It does include the usual tools you would expect—pen, highlighter, eraser, lasso, and snap-to-shape tools. You can also import images. They are all intuitive and well-implemented. There are also dozens of paper options, though not as many as Penultimate. Interestingly, you can also choose from several colorful cover options.
GoodNotes offers search functionality which works amazingly well, especially when you consider it is working with handwritten notes. It is also one of the few apps that offers direct printing from within the app itself. In addition, you can export a single note or group of notes as a PDF, image, or GoodNotes format. You can then save the exported document to your camera roll, iCloud Drive, Dropbox, Google Drive, or numerous other services.
7. CaptureNotes ($5.99)
This is one of the most robust apps on the market. It boasts features that no other note-taking app I tried has. For example, it provides you with the ability to handwrite your notes, type them in using a keyboard, or record them as an audio file. You can also import images and even PDFs.
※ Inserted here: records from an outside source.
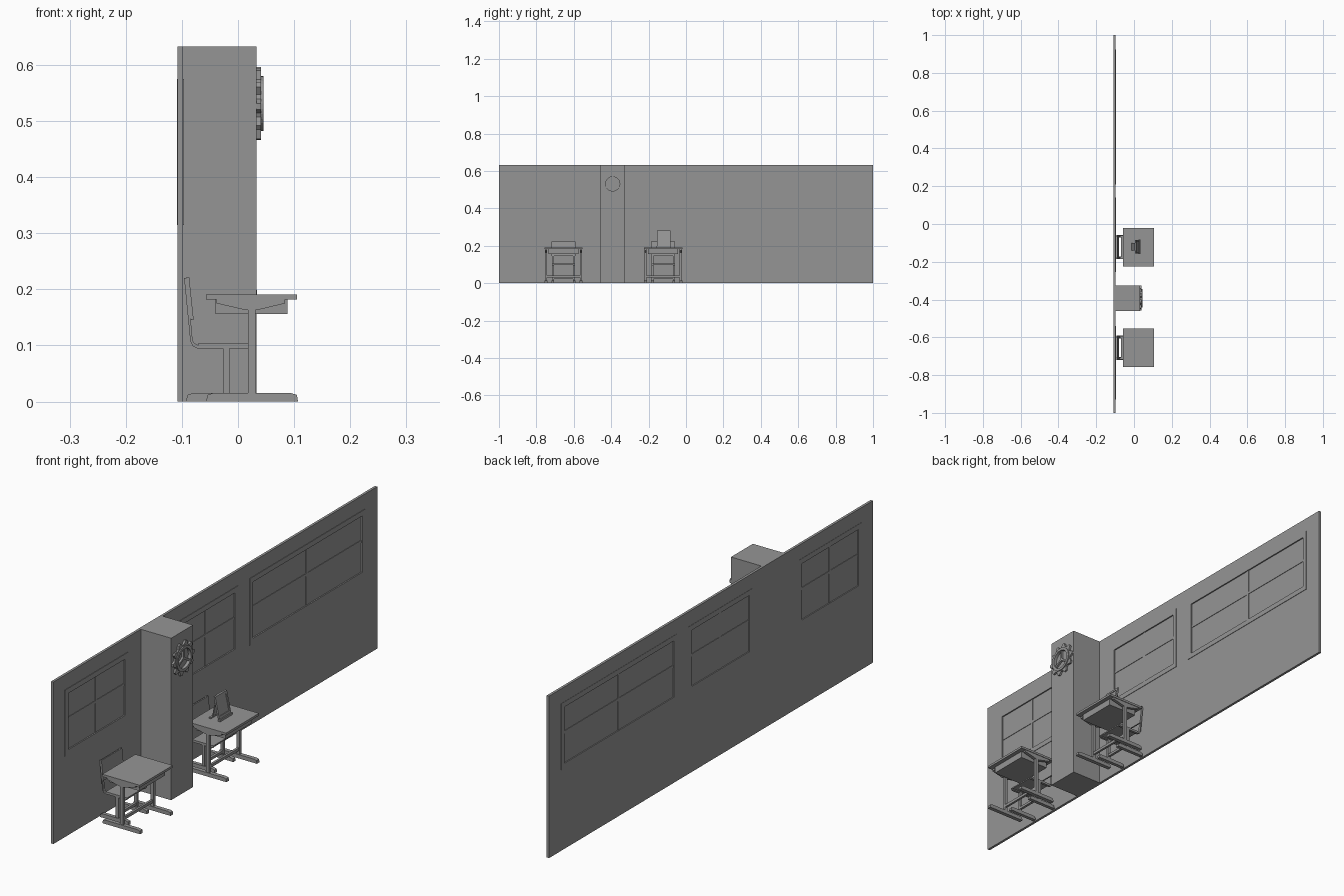
import bpy
import bmesh
from math import sin, cos, tau

if "Cube" in bpy.data.objects:
    bpy.data.objects.remove(bpy.data.objects["Cube"])

grey = bpy.data.materials.new("plain grey")
grey.use_nodes = True
COLOUR = (0.3, 0.3, 0.3, 1)
grey.diffuse_color = COLOUR
grey.node_tree.nodes["Principled BSDF"].inputs["Base Color"].default_value = COLOUR


def finish(name, bm):
    bmesh.ops.recalc_face_normals(bm, faces=bm.faces)
    mesh = bpy.data.meshes.new(name)
    bm.to_mesh(mesh)
    bm.free()
    mesh.materials.append(grey)
    obj = bpy.data.objects.new(name, mesh)
    bpy.context.collection.objects.link(obj)
    return obj


def prism(name, points, lo, hi, axis="y"):
    """Extrude a closed outline: (x, z) along y, or (y, z) along x."""
    bm = bmesh.new()
    place = (lambda a, b, t: (a, t, b)) if axis == "y" else (lambda a, b, t: (t, a, b))
    face = bm.faces.new([bm.verts.new(place(a, b, lo)) for a, b in points])
    moved = bmesh.ops.extrude_face_region(bm, geom=[face])["geom"]
    offset = place(0, 0, hi - lo)
    verts = [v for v in moved if isinstance(v, bmesh.types.BMVert)]
    bmesh.ops.translate(bm, verts=verts, vec=offset)
    return finish(name, bm)


def box(name, x0, x1, y0, y1, z0, z1):
    return prism(name, [(x0, z0), (x1, z0), (x1, z1), (x0, z1)], y0, y1)


def ring(name, outer, inner, x0, x1, cy, cz):
    """Solid ring facing +x; outer is a list of radii, one per step."""
    bm = bmesh.new()
    n = len(outer)
    loops = []
    for x, radii in ((x0, outer), (x1, outer), (x1, [inner] * n), (x0, [inner] * n)):
        loops.append([bm.verts.new((x, cy + r * cos(tau * i / n), cz + r * sin(tau * i / n)))
                      for i, r in enumerate(radii)])
    for k in range(4):
        a, b = loops[k], loops[(k + 1) % 4]
        for i in range(n):
            j = (i + 1) % n
            bm.faces.new((a[i], a[j], b[j], b[i]))
    return finish(name, bm)


def border(name, x0, x1, y0, y1, z0, z1, w):
    """Rectangular frame made of four bars, w wide."""
    box(name + "_bottom", x0, x1, y0, y1, z0, z0 + w)
    box(name + "_top", x0, x1, y0, y1, z1 - w, z1)
    box(name + "_near", x0, x1, y0, y0 + w, z0 + w, z1 - w)
    box(name + "_far", x0, x1, y1 - w, y1, z0 + w, z1 - w)


# Wall with window openings
BACK, FACE, TOP = -0.108, -0.098, 0.633
wall = box("wall", BACK, FACE, -1, 1, 0, TOP)
WINDOWS = [(-0.93, -0.54), (-0.255, 0.14), (0.21, 0.925)]
for i, (y0, y1) in enumerate(WINDOWS):
    tag = f"window_{i + 1}"
    a, b, low, high = y0 + 0.02, y1 - 0.02, 0.335, 0.555
    cutter = box(tag + "_cutter", BACK - 0.02, FACE + 0.02, a, b, low, high)
    cutter.hide_render = True
    cutter.hide_set(True)
    cut = wall.modifiers.new(tag, "BOOLEAN")
    cut.operation, cut.solver, cut.object = "DIFFERENCE", "EXACT", cutter
    # Casing, panes and glazing bars
    border(tag + "_casing", BACK - 0.001, FACE + 0.002, y0, y1, 0.315, 0.575, 0.02)
    box(tag + "_pane", BACK + 0.003, FACE - 0.003, a, b, low, high)
    mid = (a + b) / 2
    box(tag + "_upright", BACK + 0.001, FACE - 0.001, mid - 0.005, mid + 0.005, low, high)
    box(tag + "_crossbar", BACK + 0.001, FACE - 0.001, a, b, 0.45, 0.46)

# Column
CY, CZ, CX = -0.392, 0.531, 0.033
box("column", FACE - 0.004, CX, -0.46, -0.325, 0, TOP)

# Gear-shaped clock
ring("clock_gear", [0.066 if i % 4 < 2 else 0.053 for i in range(40)], 0.046, CX, 0.041, CY, CZ)
ring("clock_rim", [0.049] * 32, 0.038, CX, 0.045, CY, CZ)
for i in range(3):
    t = tau * (i / 3 + 0.25)
    c, s = cos(t), sin(t)
    outline = [(CY + r * c - w * s, CZ + r * s + w * c)
               for r, w in ((-0.006, -0.004), (0.04, -0.004), (0.04, 0.004), (-0.006, 0.004))]
    prism(f"clock_hand_{i + 1}", outline, CX, 0.041, "x")


def foot(name, x0, x1, y, half):
    prism(name, [(x0, 0), (x1, 0), (x1 - 0.002, 0.012), (x1 - 0.012, 0.015),
                 (x0 + 0.012, 0.015), (x0 + 0.003, 0.012)], y - half, y + half)


def desk(tag, y):
    box(tag + "_top", -0.057, 0.105, y - 0.102, y + 0.102, 0.182, 0.191)
    box(tag + "_tray", -0.04, 0.088, y - 0.08, y + 0.08, 0.156, 0.182)
    for side, s in (("right", -1), ("left", 1)):
        c = y + s * 0.094
        foot(f"{tag}_{side}_foot", -0.057, 0.107, c, 0.008)
        box(f"{tag}_{side}_leg", 0.018, 0.031, c - 0.006, c + 0.006, 0.014, 0.166)
        prism(f"{tag}_{side}_bracket", [(-0.038, 0.182), (-0.038, 0.175), (0.014, 0.163),
              (0.034, 0.163), (0.084, 0.175), (0.084, 0.182)], c - 0.006, c + 0.006)
    box(tag + "_stretcher", 0.02, 0.029, y - 0.09, y + 0.09, 0.03, 0.041)


def chair(tag, y):
    # Bent side rails, seat and backrest
    rail = [(-0.096, 0.22), (-0.085, 0.108), (-0.081, 0.099), (-0.073, 0.095), (0.02, 0.095),
            (0.02, 0.101), (-0.072, 0.101), (-0.078, 0.104), (-0.081, 0.11), (-0.091, 0.22)]
    for side, s in (("right", -1), ("left", 1)):
        c = y + s * 0.057
        prism(f"{tag}_{side}_rail", rail, c - 0.005, c + 0.005)
        foot(f"{tag}_{side}_foot", -0.093, 0.03, c, 0.007)
        box(f"{tag}_{side}_leg", -0.027, -0.015, c - 0.005, c + 0.005, 0.014, 0.097)
    box(tag + "_seat", -0.07, 0.022, y - 0.062, y + 0.062, 0.099, 0.104)
    prism(tag + "_backrest", [(-0.092, 0.222), (-0.084, 0.145), (-0.079, 0.145),
                              (-0.087, 0.222)], y - 0.064, y + 0.064)
    box(tag + "_stretcher", -0.026, -0.016, y - 0.057, y + 0.057, 0.022, 0.032)


for i, y in enumerate((-0.655, -0.122)):
    desk(f"desk_{i + 1}", y)
    chair(f"chair_{i + 1}", y)

# Tent-shaped display stand with a framed front, on the second desk
SY, HALF, BASE, PEAK = -0.12, 0.036, 0.191, 0.281


def slab(name, start, end, thick, y0, y1):
    (xa, za), (xb, zb) = start, end
    prism(name, [(xa, za), (xa + thick, za), (xb + thick, zb), (xb, zb)], y0, y1)


def lean(z):
    return 0.024 - 0.02 * (z - BASE) / (PEAK - BASE)


slab("stand_front", (lean(BASE), BASE), (lean(PEAK), PEAK), 0.004, SY - HALF, SY + HALF)
slab("stand_back", (-0.014, BASE), (0.002, PEAK), 0.004, SY - 0.02, SY + 0.02)
box("stand_back_foot", -0.016, -0.008, SY - HALF, SY + HALF, BASE, 0.196)
box("stand_lip", 0.024, 0.034, SY - HALF - 0.003, SY + HALF + 0.003, BASE, 0.199)
for name, z0, z1, a, b in (("top", 0.272, PEAK, -HALF, HALF), ("bottom", 0.199, 0.208, -HALF, HALF),
                           ("right", 0.208, 0.272, -HALF, -HALF + 0.008),
                           ("left", 0.208, 0.272, HALF - 0.008, HALF)):
    slab(f"stand_{name}_trim", (lean(z0), z0), (lean(z1), z1), 0.007, SY + a, SY + b)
It includes the usual handwriting tools, including pen, highlighter, eraser, and lasso tool. It also provides dozens of paper styles. You can send documents to your printer, an email message, iTunes, Evernote, or Dropbox. These can be sent as an image, PDF, text only or audio only (for audio notes).
One of my favorite feature—one that is unique to CaptureNotes—is flags. These are very similar to the adhesive physical flags that you often see in legal documents, indicating where you are to sign. The Business Group flags are Urgent, Important, Listen, Decision, To Do, Email/Call, Task and Research. However, you can also create custom tags and even save them as groups. You can then filter your notes by flag.
My Personal Pick
I have only scratched the surface of what is available in the App Store. I probably missed some I should have considered. I also tried another dozen apps I chose not to review. They just weren’t (pardon the pun) noteworthy. All of the apps I mention above are worth considering. It really comes down to your needs and your specific use case. One size doesn’t fit all.
Because Evernote is such an important component of my workflow, I narrowed my selection down to three options: Evernote itself, Penultimate, and Capture Notes. I ruled out Evernote simply because I want to be able to use ruled paper. I also like some of the other features in Penultimate and Capture Notes.
For now, I am going to stick with Penultimate. It does almost everything I want. The tight integration with Evernote makes it a no-brainer for me.
Question: What about you? What is your favorite note-taking app for iPadPro and Apple Pencil?